Groundless Claims about Chinese MIRVing

October 9, 2015 | 12:04 pm
David Wright
Former Contributor

It seems that just about every week the claims about how many MIRVed warheads Chinese missiles can carry grow by leaps and bounds. The latest reports have gone from ridiculous to embarrassing.

Long March 6 satellite launcher (Source: Xinhua)

Long March 6 satellite launcher (Source: Xinhua)

The hype

A story in the Oct. 5 South China Morning Post was titled “China unveils rocket capable of firing 20 nukes to defeat US missile shield.” It has already been picked up by the western press with the title “China Launches Powerful Long March 6 Rocket Capable of Carrying 20 Warheads.”

This is nonsense.

The reality

In a post I wrote earlier this year, I walked through the numbers on MIRVing. Here’s the bottom line:

Missiles have limits on how much weight they can carry. If you put more weight than that on them, they can’t go as far, just like the distance you can throw heavier and heavier rocks decreases.

This puts a strict limit on how many warheads China’s missiles can carry.

Unclassified U.S. estimates put the mass of China’s lightest nuclear warhead at about 500 kg, i.e., half a ton. And fortunately, once agreement on the text of Comprehensive Test Ban led to a moratorium on nuclear testing in the mid-1990s, China was stopped from being able to develop and test a lighter warhead.

In addition, the MIRVing mechanism (called a “bus” since it carries the warheads) weighs a lot. The bus is essentially an additional missile stage that maneuvers and releases the warheads on different trajectories so they can hit different targets. Long experience by the U.S. and Soviets/Russians shows that a useful MIRV bus weighs essentially as much as the combined weight of all the warheads it carries.

This all adds up fast: The mass of just 3 Chinese warheads and the MIRV bus would be about 3 tons. That’s all that China’s huge DF-5 ICBM can carry.

And it’s well over what China’s other missiles (DF-31, 31A, 41, etc.) can carry—they could carry 1 or maybe 2 warheads.

So often-repeated claims that these missiles can carry 10 current warheads simply aren’t credible.

Similarly, the new Long March 6 space launcher discussed in the press stories above can carry about a ton into orbit—which would be enough for 1 or 2 warheads but no bus if for some reason China used it as a ballistic missile.

Where did the “20 nuke” claim come from?

The recent news stories make the leap from saying the Long March 6 launcher carried 20 micro-satellites to suggesting it could also carry 20 nuclear warheads.

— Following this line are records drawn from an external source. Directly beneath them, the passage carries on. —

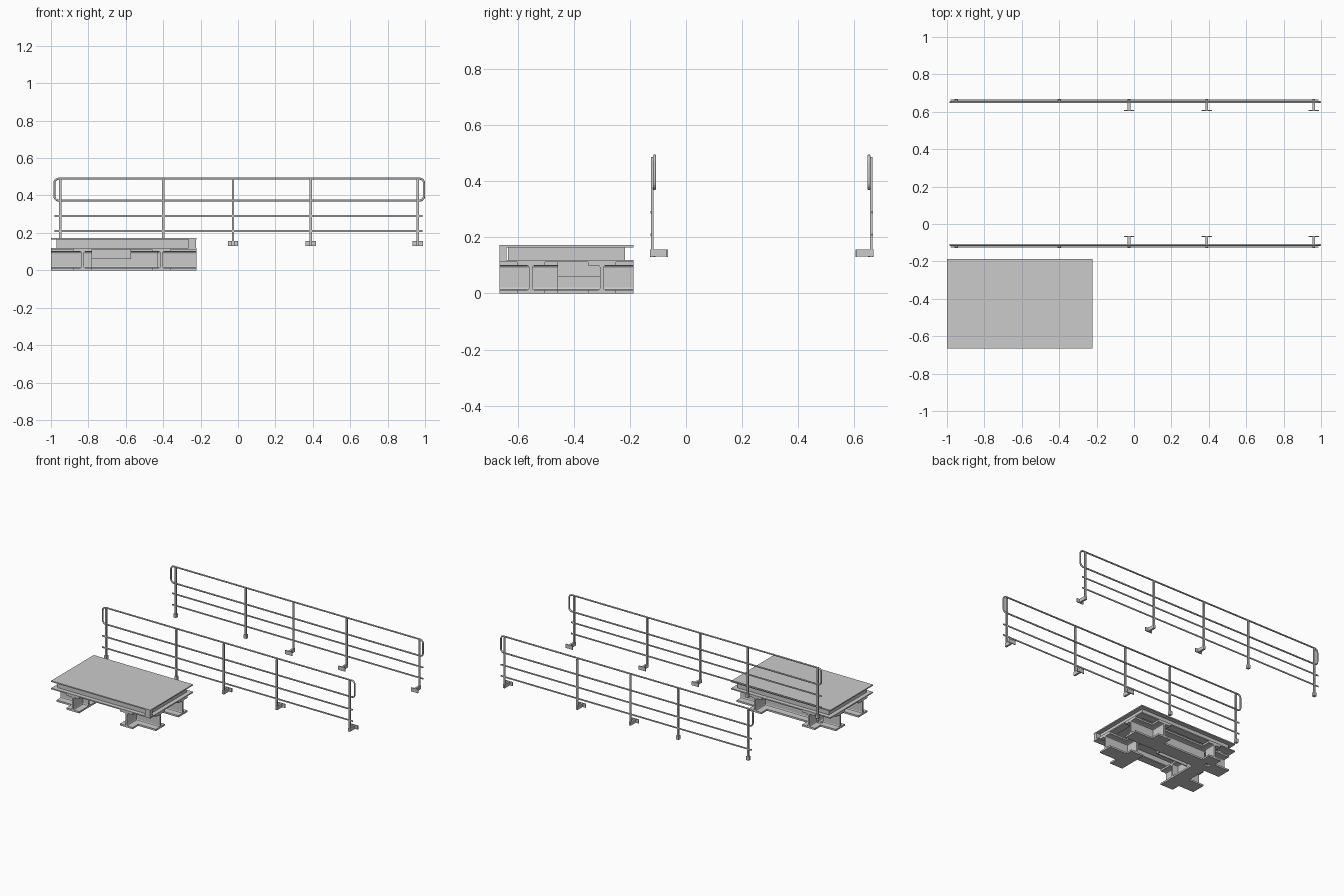
import bpy, bmesh, math
from mathutils import Vector

if "Cube" in bpy.data.objects:
    bpy.data.objects.remove(bpy.data.objects["Cube"])


def finish(name, bm):
    bmesh.ops.recalc_face_normals(bm, faces=bm.faces)
    me = bpy.data.meshes.new(name)
    bm.to_mesh(me)
    bm.free()
    ob = bpy.data.objects.new(name, me)
    bpy.context.collection.objects.link(ob)
    return ob


def box(name, x0, x1, y0, y1, z0, z1):
    bm = bmesh.new()
    bmesh.ops.create_cube(bm, size=1)
    for v in bm.verts:
        v.co = Vector(((x0 + x1) / 2 + v.co.x * (x1 - x0),
                       (y0 + y1) / 2 + v.co.y * (y1 - y0),
                       (z0 + z1) / 2 + v.co.z * (z1 - z0)))
    return finish(name, bm)


def i_beam(name, axis, center, a, b, z0, z1, width, t=0.012, web=0.012, r=0.009):
    """I-section with filleted web, running from a to b along axis."""
    w, s = width / 2, web / 2
    k = r * 0.3
    right = [(w, z0), (w, z0 + t), (s + r, z0 + t), (s + k, z0 + t + k), (s, z0 + t + r),
             (s, z1 - t - r), (s + k, z1 - t - k), (s + r, z1 - t), (w, z1 - t), (w, z1)]
    prof = right + [(-u, z) for u, z in reversed(right)]
    place = (lambda u, l, z: (l, center + u, z)) if axis == 'X' else (lambda u, l, z: (center + u, l, z))
    bm = bmesh.new()
    f = bm.faces.new([bm.verts.new(place(u, a, z)) for u, z in prof])
    new = bmesh.ops.extrude_face_region(bm, geom=[f])['geom']
    shift = (b - a, 0, 0) if axis == 'X' else (0, b - a, 0)
    bmesh.ops.translate(bm, vec=shift, verts=[g for g in new if isinstance(g, bmesh.types.BMVert)])
    return finish(name, bm)


def tube(name, pts, radius, closed=False):
    cu = bpy.data.curves.new(name, 'CURVE')
    cu.dimensions = '3D'
    cu.bevel_depth = radius
    cu.bevel_resolution = 2
    cu.use_fill_caps = True
    sp = cu.splines.new('POLY')
    sp.points.add(len(pts) - 1)
    for p, c in zip(sp.points, pts):
        p.co = (*c, 1)
    sp.use_cyclic_u = closed
    sp.use_smooth = True
    ob = bpy.data.objects.new(name, cu)
    bpy.context.collection.objects.link(ob)
    return ob


# Platform deck and its recessed edge frame
X0, X1, Y0, Y1 = -1.0, -0.222, -0.665, -0.187
box("deck_plate", X0, X1, Y0, Y1, 0.164, 0.172)
IN, FW, T = 0.03, 0.055, 0.008
ZF, ZT = 0.112, 0.164
for name, y, s in (("front", Y0, 1), ("back", Y1, -1)):
    ya, yb = sorted((y, y + s * FW))
    box(name + "_frame_flange", X0, X1, ya, yb, ZF, ZF + T)
    ya, yb = sorted((y + s * IN, y + s * (IN + T)))
    box(name + "_frame_web", X0 + IN, X1 - IN, ya, yb, ZF + T, ZT)
for name, x, s in (("left", X0, 1), ("right", X1, -1)):
    xa, xb = sorted((x, x + s * FW))
    box(name + "_frame_flange", xa, xb, Y0 + FW, Y1 - FW, ZF, ZF + T)
    xa, xb = sorted((x + s * IN, x + s * (IN + T)))
    box(name + "_frame_web", xa, xb, Y0 + IN, Y1 - IN, ZF + T, ZT)
box("corner_block", X1 - 0.043, X1 - 0.002, Y0 + 0.001, Y0 + 0.025, ZF + T, ZT)

# Crossing support beams under the deck
XA, XB, YA, YB, W = -0.83, -0.41, -0.553, -0.30, 0.10
i_beam("left_support_beam", 'Y', XA, Y0, Y1 - 0.11, 0, ZF, W)
i_beam("left_support_stub", 'Y', XA, Y1 - 0.083, Y1, 0, ZF, W)
i_beam("back_support_beam", 'X', YB, XA, X1, 0, ZF, W)
i_beam("back_support_stub", 'X', YB, X0, XA - 0.04, 0, ZF, W)
i_beam("right_front_support", 'Y', XB, Y0, YA + 0.096, 0, ZF, W)
i_beam("right_back_support", 'Y', XB, YB, Y1, 0, ZF, W)
i_beam("front_left_support", 'X', YA, X0, XA + 0.05, 0, ZF, W)
i_beam("front_right_support", 'X', YA, XB - 0.02, X1, 0, ZF, W)
# Shallow plates bracing the middle
box("middle_brace_x", XA, -0.575, -0.460, -0.454, 0.06, ZF)
box("middle_brace_y", -0.578, -0.572, -0.460, YB, 0.06, ZF)


def railing(side, m):
    """m maps the front railing's y to this railing's y."""
    # Handrail: closed loop with rounded ends
    y, r = m(-0.112), 0.024
    loop = []
    for cx, cz, a0 in ((0.9945 - r, 0.49 - r, 0), (-0.982 + r, 0.49 - r, 90),
                       (-0.982 + r, 0.373 + r, 180), (0.9945 - r, 0.373 + r, 270)):
        for i in range(6):
            a = math.radians(a0 + i * 18)
            loop.append((cx + r * math.cos(a), y, cz + r * math.sin(a)))
    tube(side + "_handrail", loop, 0.0055, True)

    def ybox(name, x0, x1, ya, yb, z0, z1):
        ya, yb = sorted((m(ya), m(yb)))
        box(f"{side}_{name}", x0, x1, ya, yb, z0, z1)

    # Flat lower rails
    for i, z in enumerate((0.21, 0.29)):
        ybox(f"lower_rail_{i}", -0.98, 0.987, -0.126, -0.121, z - 0.0045, z + 0.0045)

    # Posts with wall brackets; the two left posts have short feet
    for i, x in enumerate((-0.95, -0.4, -0.027, 0.389, 0.961)):
        ybox(f"post_{i}", x - 0.006, x + 0.006, -0.125, -0.115, 0.13, 0.487)
        if i < 2:
            ybox(f"post_foot_{i}", x - 0.01, x + 0.01, -0.128, -0.108, 0.13, 0.157)
        else:
            ybox(f"bracket_arm_{i}", x - 0.007, x + 0.007, -0.128, -0.069, 0.131, 0.156)
            ybox(f"bracket_plate_{i}", x - 0.027, x + 0.027, -0.07, -0.064, 0.13, 0.157)


railing("front", lambda y: y)
railing("back", lambda y: 0.54 - y)
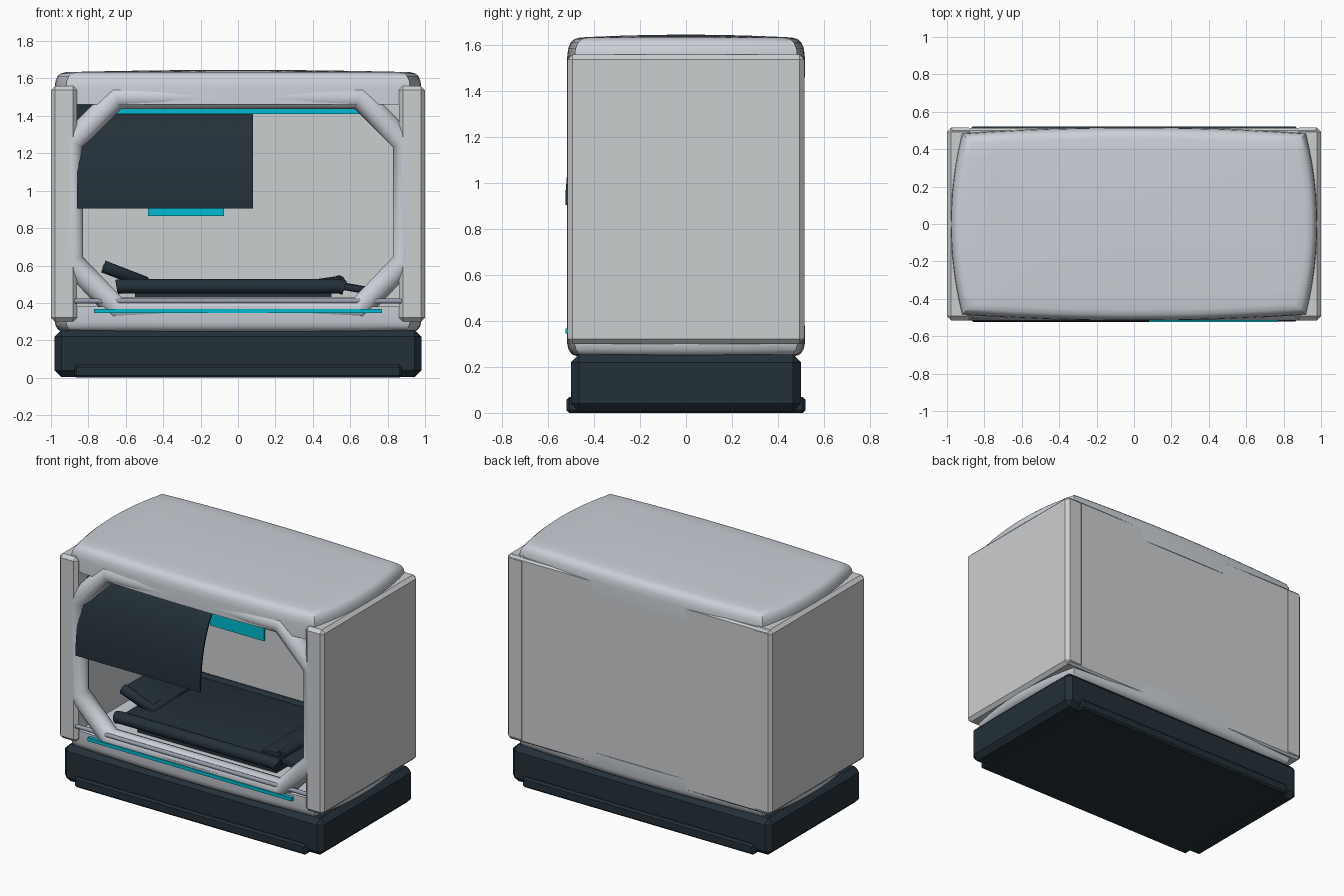
import bpy, bmesh, math
from mathutils import Vector

if "Cube" in bpy.data.objects:
    bpy.data.objects.remove(bpy.data.objects["Cube"])


def material(name, rgb):
    m = bpy.data.materials.new(name)
    m.diffuse_color = (*rgb, 1)
    m.use_nodes = True
    m.node_tree.nodes["Principled BSDF"].inputs["Base Color"].default_value = m.diffuse_color
    return m


SHELL = material("shell grey", (0.60, 0.63, 0.68))
PANEL = material("panel grey", (0.60, 0.62, 0.63))
DARK = material("dark slate", (0.017, 0.029, 0.040))
CYAN = material("cyan light", (0.0, 0.50, 0.64))
STEEL = material("rail steel", (0.30, 0.33, 0.41))


def finish(bm, name, mat, smooth=None):
    bmesh.ops.recalc_face_normals(bm, faces=bm.faces)
    me = bpy.data.meshes.new(name)
    bm.to_mesh(me)
    bm.free()
    ob = bpy.data.objects.new(name, me)
    bpy.context.collection.objects.link(ob)
    me.materials.append(mat)
    if smooth:
        bpy.ops.object.select_all(action='DESELECT')
        ob.select_set(True)
        bpy.context.view_layer.objects.active = ob
        bpy.ops.object.shade_smooth_by_angle(angle=math.radians(smooth))
    return ob


def box(name, lo, hi, mat, bevel=0, segments=1, tilt=0):
    """Axis-aligned box between two corners, optionally bevelled and tilted about y."""
    bm = bmesh.new()
    bmesh.ops.create_cube(bm, size=1)
    lo, hi = Vector(lo), Vector(hi)
    for v in bm.verts:
        v.co = Vector(v.co[i] * (hi[i] - lo[i]) for i in range(3))
    if bevel:
        bmesh.ops.bevel(bm, geom=bm.edges[:], offset=bevel, segments=segments,
                        affect='EDGES', profile=0.5)
    ob = finish(bm, name, mat, 35 if segments > 1 else None)
    ob.location = (lo + hi) / 2
    ob.rotation_euler.y = tilt
    return ob


def tube(name, pts, r, mat, cyclic=False):
    cu = bpy.data.curves.new(name, 'CURVE')
    cu.dimensions = '3D'
    cu.bevel_depth = r
    cu.bevel_resolution = 5
    cu.use_fill_caps = True
    sp = cu.splines.new('POLY')
    sp.points.add(len(pts) - 1)
    for p, co in zip(sp.points, pts):
        p.co = (*co, 1)
    sp.use_cyclic_u = cyclic
    ob = bpy.data.objects.new(name, cu)
    bpy.context.collection.objects.link(ob)
    cu.materials.append(mat)
    return ob


def crowned_slab(name, levels, mat):
    """Slab with bowed sides: levels are (z, inset) rings, the last closed by a crowned grid."""
    bm = bmesh.new()
    n = 12

    def point(u, v, inset, z):
        x = u * (0.92 + 0.06 * (1 - v * v) - inset)
        y = v * (0.485 + 0.032 * (1 - u * u) - inset)
        return bm.verts.new((x, y, z))

    t = [-1 + 2 * i / n for i in range(n + 1)]
    loop = ([(a, -1) for a in t[:-1]] + [(1, a) for a in t[:-1]]
            + [(-a, 1) for a in t[:-1]] + [(-1, -a) for a in t[:-1]])
    rings = [[point(u, v, ins, z) for u, v in loop] for z, ins in levels]
    for a, b in zip(rings, rings[1:]):
        for i in range(len(a)):
            j = (i + 1) % len(a)
            bm.faces.new((a[i], a[j], b[j], b[i]))
    bm.faces.new(rings[0])
    # crowned top grid
    z, ins = levels[-1]
    up = 0.012 if z > levels[0][0] else -0.004
    g = [[point(u, v, ins, z + up * (1 - u * u) * (1 - v * v)) for v in t] for u in t]
    for i in range(n):
        for j in range(n):
            bm.faces.new((g[i][j], g[i + 1][j], g[i + 1][j + 1], g[i][j + 1]))
    bmesh.ops.remove_doubles(bm, verts=bm.verts, dist=1e-5)
    return finish(bm, name, mat, 40)


# plinth and its skirt
box("base", (-0.98, -0.5, 0.005), (0.98, 0.5, 0.255), DARK, 0.035)
box("base_skirt", (-0.875, -0.52, 0), (0.875, 0.52, 0.07), DARK, 0.012)

# roof and lower shell
crowned_slab("roof", [(1.46, 0.0), (1.55, 0.0), (1.585, 0.004), (1.612, 0.015),
                      (1.627, 0.032), (1.634, 0.06)], SHELL)
crowned_slab("lower_shell", [(0.38, 0.0), (0.30, 0.0), (0.275, 0.006),
                             (0.255, 0.02), (0.246, 0.045)], SHELL)

# side walls and back wall
for side, s in (("left", -1), ("right", 1)):
    xs = sorted((s * 0.86, s * 1.0))
    box(side + "_wall", (xs[0], -0.515, 0.30), (xs[1], 0.515, 1.56), PANEL, 0.022)
box("back_wall", (-0.985, 0.40, 0.30), (0.985, 0.512, 1.555), PANEL, 0.012)

# rounded octagonal door frame
ring = [(0.89, 1.26), (0.65, 1.50), (-0.65, 1.50), (-0.89, 1.26),
        (-0.89, 0.62), (-0.65, 0.37), (0.65, 0.37), (0.89, 0.62)]
tube("door_frame", [(x, -0.448, z) for x, z in ring], 0.069, SHELL, True)

# sill rail and light strips
tube("sill_rail", [(-0.875, -0.497, 0.41), (0.875, -0.497, 0.41)], 0.014, STEEL)
box("sill_light", (-0.77, -0.524, 0.345), (0.77, -0.50, 0.368), CYAN)
box("ceiling_light", (-0.70, -0.40, 1.41), (0.70, -0.36, 1.47), CYAN)
box("wall_screen", (-0.48, 0.385, 0.865), (-0.075, 0.402, 1.15), CYAN)

# curved half shutter
bm = bmesh.new()
arc = [(-0.27 - 0.255 * math.sin(a), 0.905 + 0.56 * math.cos(a))
       for a in [math.radians(90 * i / 14) for i in range(15)]]
outer = [[bm.verts.new((x, y, z)) for y, z in arc] for x in (-0.86, 0.08)]
inner = [[bm.verts.new((x, y + 0.012, z)) for y, z in arc] for x in (-0.86, 0.08)]
for i in range(len(arc) - 1):
    for l, r in ((outer[0], outer[1]), (inner[0], inner[1]),
                 (outer[0], inner[0]), (outer[1], inner[1])):
        bm.faces.new((l[i], r[i], r[i + 1], l[i + 1]))
for i in (0, -1):
    bm.faces.new((outer[0][i], outer[1][i], inner[1][i], inner[0][i]))
finish(bm, "shutter", DARK, 35)

# bed: plinth, mattress, side bolsters
box("bed_support", (-0.55, -0.30, 0.37), (0.50, 0.30, 0.47), DARK)
box("mattress", (-0.62, -0.38, 0.45), (0.56, 0.38, 0.515), DARK, 0.02, 3)
for side, y in (("front", -0.38), ("back", 0.38)):
    tube(side + "_bolster", [(-0.65, y, 0.485), (-0.62, y, 0.49),
                             (0.54, y, 0.49), (0.57, y, 0.48)], 0.04, DARK)

# headrest: tilted pad with a tubular edge
tube("headrest_edge", [(-0.72, -0.21, 0.595), (-0.50, -0.21, 0.51),
                       (-0.50, 0.21, 0.51), (-0.72, 0.21, 0.595)], 0.034, DARK)
box("headrest_pad", (-0.73, -0.21, 0.53), (-0.49, 0.21, 0.575), DARK, 0.012, 2,
    tilt=math.radians(21))

# knee roll and sloping foot rest
tube("knee_roll", [(0.54, -0.32, 0.515), (0.54, 0.32, 0.515)], 0.033, DARK)
box("knee_pad", (0.40, -0.33, 0.49), (0.55, 0.33, 0.535), DARK, 0.012, 2,
    tilt=math.radians(-8))
box("foot_rest", (0.54, -0.33, 0.46), (0.69, 0.33, 0.50), DARK, 0.015, 2,
    tilt=math.radians(10))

But the satellites it launched were tiny: 10 of them had masses of 3 kg or less, and the whole collection of 20 had a combined mass of only 268 kg—about half the mass of a single Chinese warhead (see list at the end of the post). This mass is more than 35 times smaller than the mass of 20 Chinese warheads.

The satellite dispenser is not a MIRV bus for warheads

The real concern implied by the press stories may be that the satellite dispenser that released these 20 satellites into slightly different orbits could be used on other Chinese missiles as a MIRV bus.

But as noted above, the Long March 6 can carry about a ton into orbit. On its recent launch, about a quarter of that total was the mass of the satellites (268 kg). So the dispenser could not have a mass of more than about 700-800 kg—otherwise the launcher couldn’t reach orbit. A MIRV bus with that small a mass could usefully carry at most 2-3 warheads.

So the new Chinese Long March 6 launcher could not carry 20 warheads—at most it could probably carry 2—and the dispenser used to release these satellite could not be used as a MIRV bus to launch a large number of warheads on this or any other rocket.

Bottom line

China may be doing things the U.S. and others see as threatening, but dealing with these issues calls for realistic assessments, not “the sky is falling” hysteria.

Satellites on the Sept. 2015 Long March 6 launch.

Satellites on the Sept. 2015 Long March 6 launch.